** Task input follows **
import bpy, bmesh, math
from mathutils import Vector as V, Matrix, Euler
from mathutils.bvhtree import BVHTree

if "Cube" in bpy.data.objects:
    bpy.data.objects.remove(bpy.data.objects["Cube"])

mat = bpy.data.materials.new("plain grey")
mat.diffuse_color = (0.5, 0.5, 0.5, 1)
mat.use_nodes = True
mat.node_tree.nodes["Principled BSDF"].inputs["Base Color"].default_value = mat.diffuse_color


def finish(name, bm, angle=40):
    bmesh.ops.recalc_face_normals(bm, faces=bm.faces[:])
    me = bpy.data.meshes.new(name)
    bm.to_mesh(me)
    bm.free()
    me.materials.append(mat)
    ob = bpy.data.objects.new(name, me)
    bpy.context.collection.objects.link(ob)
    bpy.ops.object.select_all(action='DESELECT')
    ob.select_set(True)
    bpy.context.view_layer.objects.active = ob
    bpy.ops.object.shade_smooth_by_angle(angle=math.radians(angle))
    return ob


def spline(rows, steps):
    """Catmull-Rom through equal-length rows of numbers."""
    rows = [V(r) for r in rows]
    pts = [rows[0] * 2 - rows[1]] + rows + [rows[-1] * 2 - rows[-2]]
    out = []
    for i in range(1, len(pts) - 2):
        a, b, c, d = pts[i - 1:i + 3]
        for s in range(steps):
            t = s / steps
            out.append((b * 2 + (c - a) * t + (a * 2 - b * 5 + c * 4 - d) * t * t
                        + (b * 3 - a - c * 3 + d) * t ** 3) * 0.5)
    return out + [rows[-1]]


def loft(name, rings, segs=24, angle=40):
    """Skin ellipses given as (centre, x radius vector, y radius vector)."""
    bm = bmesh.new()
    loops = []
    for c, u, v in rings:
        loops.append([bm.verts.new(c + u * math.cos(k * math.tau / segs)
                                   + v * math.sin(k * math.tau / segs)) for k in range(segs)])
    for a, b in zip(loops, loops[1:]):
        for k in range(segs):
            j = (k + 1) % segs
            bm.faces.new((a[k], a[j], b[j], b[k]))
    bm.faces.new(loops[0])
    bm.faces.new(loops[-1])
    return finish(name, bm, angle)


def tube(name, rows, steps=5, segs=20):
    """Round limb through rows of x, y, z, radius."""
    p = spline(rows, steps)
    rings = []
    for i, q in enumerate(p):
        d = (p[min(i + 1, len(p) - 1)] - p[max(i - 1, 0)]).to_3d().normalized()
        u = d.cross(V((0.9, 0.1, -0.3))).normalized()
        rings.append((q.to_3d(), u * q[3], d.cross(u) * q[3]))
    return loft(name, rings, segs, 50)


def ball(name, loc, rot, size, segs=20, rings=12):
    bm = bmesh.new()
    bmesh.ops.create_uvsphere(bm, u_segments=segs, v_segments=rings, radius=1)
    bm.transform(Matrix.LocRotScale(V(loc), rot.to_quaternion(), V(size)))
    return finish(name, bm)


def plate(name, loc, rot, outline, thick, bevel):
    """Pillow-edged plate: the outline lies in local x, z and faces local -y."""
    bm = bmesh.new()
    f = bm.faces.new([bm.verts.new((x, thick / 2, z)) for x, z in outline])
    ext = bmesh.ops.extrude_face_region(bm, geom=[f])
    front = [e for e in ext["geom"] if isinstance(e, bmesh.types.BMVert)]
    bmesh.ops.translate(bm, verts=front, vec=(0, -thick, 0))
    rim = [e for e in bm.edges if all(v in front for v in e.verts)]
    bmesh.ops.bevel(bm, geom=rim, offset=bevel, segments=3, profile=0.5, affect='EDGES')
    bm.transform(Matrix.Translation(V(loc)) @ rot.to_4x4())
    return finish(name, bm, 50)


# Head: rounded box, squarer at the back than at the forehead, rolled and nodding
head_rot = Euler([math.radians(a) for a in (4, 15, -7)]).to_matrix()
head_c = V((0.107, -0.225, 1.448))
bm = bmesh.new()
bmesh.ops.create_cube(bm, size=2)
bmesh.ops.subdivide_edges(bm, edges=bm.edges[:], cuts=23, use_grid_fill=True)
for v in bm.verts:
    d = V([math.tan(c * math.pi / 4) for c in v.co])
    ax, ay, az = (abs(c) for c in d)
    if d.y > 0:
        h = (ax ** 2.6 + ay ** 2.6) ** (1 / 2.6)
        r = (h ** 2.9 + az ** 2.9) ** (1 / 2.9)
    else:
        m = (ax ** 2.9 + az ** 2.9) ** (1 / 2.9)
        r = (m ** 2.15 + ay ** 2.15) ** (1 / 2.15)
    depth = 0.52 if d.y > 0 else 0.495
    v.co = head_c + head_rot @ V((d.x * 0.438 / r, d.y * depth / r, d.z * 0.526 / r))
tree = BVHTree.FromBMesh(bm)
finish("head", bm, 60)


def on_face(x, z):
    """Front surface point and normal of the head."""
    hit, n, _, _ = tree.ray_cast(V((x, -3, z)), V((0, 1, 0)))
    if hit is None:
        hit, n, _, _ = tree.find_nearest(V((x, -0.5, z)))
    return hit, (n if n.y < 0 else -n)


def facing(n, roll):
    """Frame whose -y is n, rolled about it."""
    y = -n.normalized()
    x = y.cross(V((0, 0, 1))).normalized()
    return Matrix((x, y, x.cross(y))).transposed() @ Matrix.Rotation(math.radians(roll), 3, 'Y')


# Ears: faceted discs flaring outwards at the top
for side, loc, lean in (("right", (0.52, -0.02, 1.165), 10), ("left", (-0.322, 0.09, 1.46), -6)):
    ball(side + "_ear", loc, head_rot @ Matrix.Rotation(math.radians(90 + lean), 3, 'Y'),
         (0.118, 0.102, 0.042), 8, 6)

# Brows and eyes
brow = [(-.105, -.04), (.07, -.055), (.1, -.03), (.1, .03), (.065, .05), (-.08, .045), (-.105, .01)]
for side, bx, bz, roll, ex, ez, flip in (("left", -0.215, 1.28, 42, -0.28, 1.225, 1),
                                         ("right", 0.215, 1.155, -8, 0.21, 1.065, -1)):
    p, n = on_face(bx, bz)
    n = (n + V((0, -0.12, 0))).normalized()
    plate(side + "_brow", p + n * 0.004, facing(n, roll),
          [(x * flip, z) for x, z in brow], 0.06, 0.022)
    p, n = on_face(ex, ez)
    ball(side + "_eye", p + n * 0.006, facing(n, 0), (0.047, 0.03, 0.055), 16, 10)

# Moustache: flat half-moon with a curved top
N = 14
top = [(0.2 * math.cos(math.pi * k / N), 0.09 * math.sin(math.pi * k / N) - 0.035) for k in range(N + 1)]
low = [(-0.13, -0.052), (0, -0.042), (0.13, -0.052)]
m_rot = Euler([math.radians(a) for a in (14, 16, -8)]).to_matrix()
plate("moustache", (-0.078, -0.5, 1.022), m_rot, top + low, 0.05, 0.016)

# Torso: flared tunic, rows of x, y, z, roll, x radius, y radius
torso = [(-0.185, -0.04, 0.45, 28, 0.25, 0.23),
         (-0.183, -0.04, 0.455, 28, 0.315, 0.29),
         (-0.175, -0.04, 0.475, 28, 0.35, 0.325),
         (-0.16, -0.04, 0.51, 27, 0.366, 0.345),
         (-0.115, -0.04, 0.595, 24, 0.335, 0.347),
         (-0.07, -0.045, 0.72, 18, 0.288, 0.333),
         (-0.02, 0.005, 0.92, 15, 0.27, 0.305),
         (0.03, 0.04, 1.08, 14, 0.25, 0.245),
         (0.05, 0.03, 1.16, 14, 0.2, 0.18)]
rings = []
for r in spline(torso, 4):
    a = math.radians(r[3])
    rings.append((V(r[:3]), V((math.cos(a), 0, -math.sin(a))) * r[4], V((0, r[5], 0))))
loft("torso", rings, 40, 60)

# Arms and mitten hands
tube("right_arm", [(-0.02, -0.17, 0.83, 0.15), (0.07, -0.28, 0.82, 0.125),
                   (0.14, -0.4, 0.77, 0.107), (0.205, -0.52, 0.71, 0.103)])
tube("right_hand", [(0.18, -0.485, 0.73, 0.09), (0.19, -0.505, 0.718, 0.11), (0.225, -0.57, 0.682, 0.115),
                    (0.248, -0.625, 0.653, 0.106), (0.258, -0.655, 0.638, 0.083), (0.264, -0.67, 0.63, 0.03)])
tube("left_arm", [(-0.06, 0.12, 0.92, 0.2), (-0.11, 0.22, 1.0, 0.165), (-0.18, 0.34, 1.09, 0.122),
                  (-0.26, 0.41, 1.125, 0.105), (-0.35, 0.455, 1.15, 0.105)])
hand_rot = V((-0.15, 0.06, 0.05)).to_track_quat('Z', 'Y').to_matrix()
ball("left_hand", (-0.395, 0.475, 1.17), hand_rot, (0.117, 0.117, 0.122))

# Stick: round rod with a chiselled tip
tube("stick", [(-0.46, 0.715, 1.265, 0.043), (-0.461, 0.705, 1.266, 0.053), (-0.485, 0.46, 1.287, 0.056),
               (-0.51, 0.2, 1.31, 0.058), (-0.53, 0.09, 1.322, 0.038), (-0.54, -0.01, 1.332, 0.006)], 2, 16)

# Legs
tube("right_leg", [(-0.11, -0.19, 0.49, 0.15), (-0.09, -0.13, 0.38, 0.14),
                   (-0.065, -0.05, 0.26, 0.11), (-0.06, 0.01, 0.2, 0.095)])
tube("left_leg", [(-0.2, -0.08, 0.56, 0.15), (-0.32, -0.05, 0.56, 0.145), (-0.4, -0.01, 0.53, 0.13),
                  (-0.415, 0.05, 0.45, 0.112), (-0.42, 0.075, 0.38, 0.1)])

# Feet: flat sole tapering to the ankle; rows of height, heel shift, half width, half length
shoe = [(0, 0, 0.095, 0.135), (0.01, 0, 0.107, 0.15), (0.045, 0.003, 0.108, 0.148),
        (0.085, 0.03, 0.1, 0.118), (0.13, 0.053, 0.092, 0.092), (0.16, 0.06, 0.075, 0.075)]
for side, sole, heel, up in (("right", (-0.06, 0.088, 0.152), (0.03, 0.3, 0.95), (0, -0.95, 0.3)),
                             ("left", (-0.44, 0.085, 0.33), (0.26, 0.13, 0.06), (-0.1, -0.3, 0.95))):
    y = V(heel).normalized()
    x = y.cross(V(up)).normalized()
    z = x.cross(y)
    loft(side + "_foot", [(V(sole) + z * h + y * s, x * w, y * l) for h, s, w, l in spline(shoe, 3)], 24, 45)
** End of Task input **
What you will do:
Write out the records above exactly, from the opening line to the line with "mat.use_nodes = True", including both, with nothing added.

Exercise solution:
import bpy, bmesh, math
from mathutils import Vector as V, Matrix, Euler
from mathutils.bvhtree import BVHTree

if "Cube" in bpy.data.objects:
    bpy.data.objects.remove(bpy.data.objects["Cube"])

mat = bpy.data.materials.new("plain grey")
mat.diffuse_color = (0.5, 0.5, 0.5, 1)
mat.use_nodes = True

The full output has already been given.